While there isn’t a difficulty setting per se, this game gives seasoned players to play without training wheels. For new or younger players, the regular mode offers plentiful hints to help with basic abilities and interactions, which will get you up to speed in no time.
Speaking of the help system, the game includes a nice nod to DC history by using Johnny DC to dispense hints to the player. Johnny DC was a mascot used in the Silver Age in ads for DC titles. He appears here in his original form, incorporating a variation of the Silver Age DC logo in his design.
The only DLC released so far is a character pack that adds a half-dozen villains from the DC TV shows on CW, but several more packs are coming with characters from the CW shows, the DCEU movies, and the DC comic Justice League Dark.
There are also six scheduled story level packs: two each for the Shazam! and Aquaman movies, one based on the Young Justice cartoon, and one for Batman: The Animated Series. This wealth of DLC content will be available individually or in an all-inclusive Season Pass.
I wish that I could say that there are no problems with this game, but like many games when they are first released, LEGO DC Super-Villains has a few bugs and glitches. Most of the ones I encountered were merely annoying, but I did encounter one that was almost game-breaking.
In the very first level, where Harley Quinn wouldn’t respond to any user input.

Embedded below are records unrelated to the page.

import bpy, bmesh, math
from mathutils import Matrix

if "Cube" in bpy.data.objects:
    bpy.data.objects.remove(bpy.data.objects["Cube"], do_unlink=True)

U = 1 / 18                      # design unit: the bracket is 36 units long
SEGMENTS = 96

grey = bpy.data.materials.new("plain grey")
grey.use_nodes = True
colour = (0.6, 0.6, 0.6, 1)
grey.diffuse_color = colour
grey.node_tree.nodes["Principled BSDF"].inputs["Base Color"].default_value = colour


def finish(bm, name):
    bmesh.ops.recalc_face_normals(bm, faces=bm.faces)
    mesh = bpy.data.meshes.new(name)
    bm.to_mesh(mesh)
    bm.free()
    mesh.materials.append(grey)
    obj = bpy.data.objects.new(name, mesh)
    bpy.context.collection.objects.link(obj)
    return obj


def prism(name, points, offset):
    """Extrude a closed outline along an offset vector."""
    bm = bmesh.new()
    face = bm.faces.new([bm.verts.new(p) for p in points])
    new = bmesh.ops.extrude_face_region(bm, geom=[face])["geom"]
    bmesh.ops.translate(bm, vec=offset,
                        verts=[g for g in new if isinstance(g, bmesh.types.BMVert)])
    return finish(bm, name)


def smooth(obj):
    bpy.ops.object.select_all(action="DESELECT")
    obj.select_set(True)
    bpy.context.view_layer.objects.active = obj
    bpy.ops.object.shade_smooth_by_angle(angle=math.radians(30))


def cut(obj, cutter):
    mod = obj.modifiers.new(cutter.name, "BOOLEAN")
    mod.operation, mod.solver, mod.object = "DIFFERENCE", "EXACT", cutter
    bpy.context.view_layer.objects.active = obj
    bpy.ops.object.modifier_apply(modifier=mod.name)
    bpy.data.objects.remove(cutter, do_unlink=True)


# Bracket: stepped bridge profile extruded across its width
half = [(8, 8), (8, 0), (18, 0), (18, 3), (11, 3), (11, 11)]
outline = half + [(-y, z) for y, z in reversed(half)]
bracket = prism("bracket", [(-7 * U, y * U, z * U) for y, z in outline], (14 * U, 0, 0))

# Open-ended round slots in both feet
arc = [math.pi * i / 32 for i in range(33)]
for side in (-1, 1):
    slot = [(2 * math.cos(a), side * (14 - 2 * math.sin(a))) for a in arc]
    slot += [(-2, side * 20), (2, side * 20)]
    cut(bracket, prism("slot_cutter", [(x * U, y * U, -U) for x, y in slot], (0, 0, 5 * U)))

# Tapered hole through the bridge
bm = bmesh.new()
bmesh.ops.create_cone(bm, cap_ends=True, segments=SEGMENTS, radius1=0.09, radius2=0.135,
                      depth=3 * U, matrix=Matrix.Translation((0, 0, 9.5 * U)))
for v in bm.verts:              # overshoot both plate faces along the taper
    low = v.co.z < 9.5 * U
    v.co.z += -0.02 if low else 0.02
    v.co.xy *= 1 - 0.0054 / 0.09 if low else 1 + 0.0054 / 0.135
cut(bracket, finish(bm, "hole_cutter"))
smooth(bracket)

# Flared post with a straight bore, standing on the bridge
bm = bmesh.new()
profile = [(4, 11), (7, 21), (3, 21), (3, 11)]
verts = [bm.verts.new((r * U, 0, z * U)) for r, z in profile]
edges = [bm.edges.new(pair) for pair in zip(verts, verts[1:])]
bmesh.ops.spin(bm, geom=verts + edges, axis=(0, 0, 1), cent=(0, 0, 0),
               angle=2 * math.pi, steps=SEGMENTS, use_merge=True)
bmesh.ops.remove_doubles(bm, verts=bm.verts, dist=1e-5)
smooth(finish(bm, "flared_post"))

This forced me to exit the level and restart it. Luckily, I only had to complete the final section of the level rather than the very beginning of the level.
I found a similar problem in the hub world with flying characters. Sometimes, when you land, the character is out of synch with the hub world. The character is unable to interact with objects and unable to move into certain areas – if he is able to move at all. Sometimes the character stops responding to any input except the prompt to resume flying. However, this is easily fixable by either starting a new level or exiting the game and restarting it.
The big glitch I found was at the end of the level set on Oa. Upon finishing the level, the ending cut-scene would run, and as it finished, it would crash to the main screen of my Xbox One X. Restarting the level put me back at the start of the final section, but would crash again as I ended the level.
I looked online, but no one else had encountered the same issue, or at least had not posted about it. Luckily, after some experimentation, I found that having the Minikit Detector Red Brick active was somehow causing the crash, and I could complete the level by disabling it. But if I hadn’t figured that out, I would have been unable to progress past that point in the storyline until a bug fix gets released.
And I’m sure that as players discover and report these glitches, they will get remedied.
The only other drawback is the races. Looking online, it seems that the races are everybody’s least favourite part of a LEGO game. And it always seems that there’s that one race. You know the one – the one that seems to forget that LEGO games are primarily for kids and casual gamers and bumps the difficulty meter up so high that it makes hardcore gamers cry with frustration.
I’ve only done about a third of the races so far, but I haven’t encountered that race yet. But I have a gut feeling that it’s lurking somewhere in the game. At least the flying races are much more intuitive than in previous games, which makes the flying races much more manageable.
All the DC LEGO games have been immense fun, but LEGO DC Super-Villains is the most fun yet. Being able to create and control your own villain allows the player to make their own mark on the DC Universe. Even though Batman is my favourite character of all time, I have to admit that putting the Dark Knight in the background and bringing the bad guys to center stage was a brilliant move. Whether you’re an adult or a kid – or a parent who wants to play together with a child, LEGO DC Super-Villains is a guaranteed good time.